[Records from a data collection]
───

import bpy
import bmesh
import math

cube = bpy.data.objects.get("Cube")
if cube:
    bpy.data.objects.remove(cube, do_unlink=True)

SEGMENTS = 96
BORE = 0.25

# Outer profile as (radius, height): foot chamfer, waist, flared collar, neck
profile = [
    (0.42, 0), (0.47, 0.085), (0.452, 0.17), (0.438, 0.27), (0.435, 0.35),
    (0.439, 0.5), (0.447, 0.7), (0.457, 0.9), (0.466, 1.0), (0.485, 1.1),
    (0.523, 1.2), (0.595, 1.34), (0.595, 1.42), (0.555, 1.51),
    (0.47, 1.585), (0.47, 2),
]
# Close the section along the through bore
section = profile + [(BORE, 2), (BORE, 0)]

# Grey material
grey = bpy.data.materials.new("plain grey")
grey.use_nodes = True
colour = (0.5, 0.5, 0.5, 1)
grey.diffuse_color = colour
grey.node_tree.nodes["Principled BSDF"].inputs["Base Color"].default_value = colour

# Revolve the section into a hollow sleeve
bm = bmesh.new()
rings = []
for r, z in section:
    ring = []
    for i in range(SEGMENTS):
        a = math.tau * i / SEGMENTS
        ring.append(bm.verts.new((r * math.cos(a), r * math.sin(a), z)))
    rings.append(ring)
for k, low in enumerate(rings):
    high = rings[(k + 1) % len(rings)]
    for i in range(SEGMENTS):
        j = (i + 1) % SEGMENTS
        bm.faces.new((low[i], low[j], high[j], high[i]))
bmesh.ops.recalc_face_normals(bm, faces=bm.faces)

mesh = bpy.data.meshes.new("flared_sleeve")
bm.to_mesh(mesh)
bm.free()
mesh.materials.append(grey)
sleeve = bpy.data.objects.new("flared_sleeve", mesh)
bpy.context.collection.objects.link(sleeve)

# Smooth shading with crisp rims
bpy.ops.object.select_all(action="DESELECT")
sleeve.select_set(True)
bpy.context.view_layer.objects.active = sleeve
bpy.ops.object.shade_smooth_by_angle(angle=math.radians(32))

───

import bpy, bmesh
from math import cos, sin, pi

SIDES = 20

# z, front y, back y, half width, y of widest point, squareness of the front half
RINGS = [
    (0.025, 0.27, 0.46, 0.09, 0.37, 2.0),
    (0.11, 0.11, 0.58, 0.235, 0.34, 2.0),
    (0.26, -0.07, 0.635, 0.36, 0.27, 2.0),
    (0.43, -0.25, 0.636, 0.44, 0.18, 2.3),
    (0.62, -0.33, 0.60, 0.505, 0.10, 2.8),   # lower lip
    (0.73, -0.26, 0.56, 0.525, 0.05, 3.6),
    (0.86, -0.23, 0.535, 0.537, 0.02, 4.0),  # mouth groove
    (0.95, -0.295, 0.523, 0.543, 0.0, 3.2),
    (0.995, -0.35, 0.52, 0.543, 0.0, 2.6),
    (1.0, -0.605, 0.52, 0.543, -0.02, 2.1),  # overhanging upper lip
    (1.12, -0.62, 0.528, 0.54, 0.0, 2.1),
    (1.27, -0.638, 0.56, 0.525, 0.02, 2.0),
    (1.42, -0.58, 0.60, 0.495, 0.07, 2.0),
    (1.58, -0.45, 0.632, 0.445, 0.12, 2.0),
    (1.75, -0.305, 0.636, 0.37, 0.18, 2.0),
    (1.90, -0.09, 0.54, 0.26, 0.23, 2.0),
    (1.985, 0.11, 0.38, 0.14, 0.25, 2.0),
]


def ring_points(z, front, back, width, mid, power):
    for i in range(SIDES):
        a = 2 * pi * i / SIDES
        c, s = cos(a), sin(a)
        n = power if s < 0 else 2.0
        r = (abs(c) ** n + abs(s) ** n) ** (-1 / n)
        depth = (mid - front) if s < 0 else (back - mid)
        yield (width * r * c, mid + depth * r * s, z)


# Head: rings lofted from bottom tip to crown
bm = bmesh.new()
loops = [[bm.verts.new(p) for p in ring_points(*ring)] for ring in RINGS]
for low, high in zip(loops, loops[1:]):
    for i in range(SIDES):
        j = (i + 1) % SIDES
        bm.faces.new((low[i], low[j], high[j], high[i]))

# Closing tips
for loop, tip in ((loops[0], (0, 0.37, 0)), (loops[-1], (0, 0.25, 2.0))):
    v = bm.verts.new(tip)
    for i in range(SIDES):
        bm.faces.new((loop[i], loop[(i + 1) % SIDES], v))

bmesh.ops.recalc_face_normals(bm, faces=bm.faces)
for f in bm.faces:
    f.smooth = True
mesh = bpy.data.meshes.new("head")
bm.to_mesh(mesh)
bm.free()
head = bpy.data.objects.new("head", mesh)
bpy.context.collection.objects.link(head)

───

# [Assigned task]
Show each line in the data where the string "import" appears.

# [Response below]
import bpy
import bmesh
import math
import bpy, bmesh
from math import cos, sin, pi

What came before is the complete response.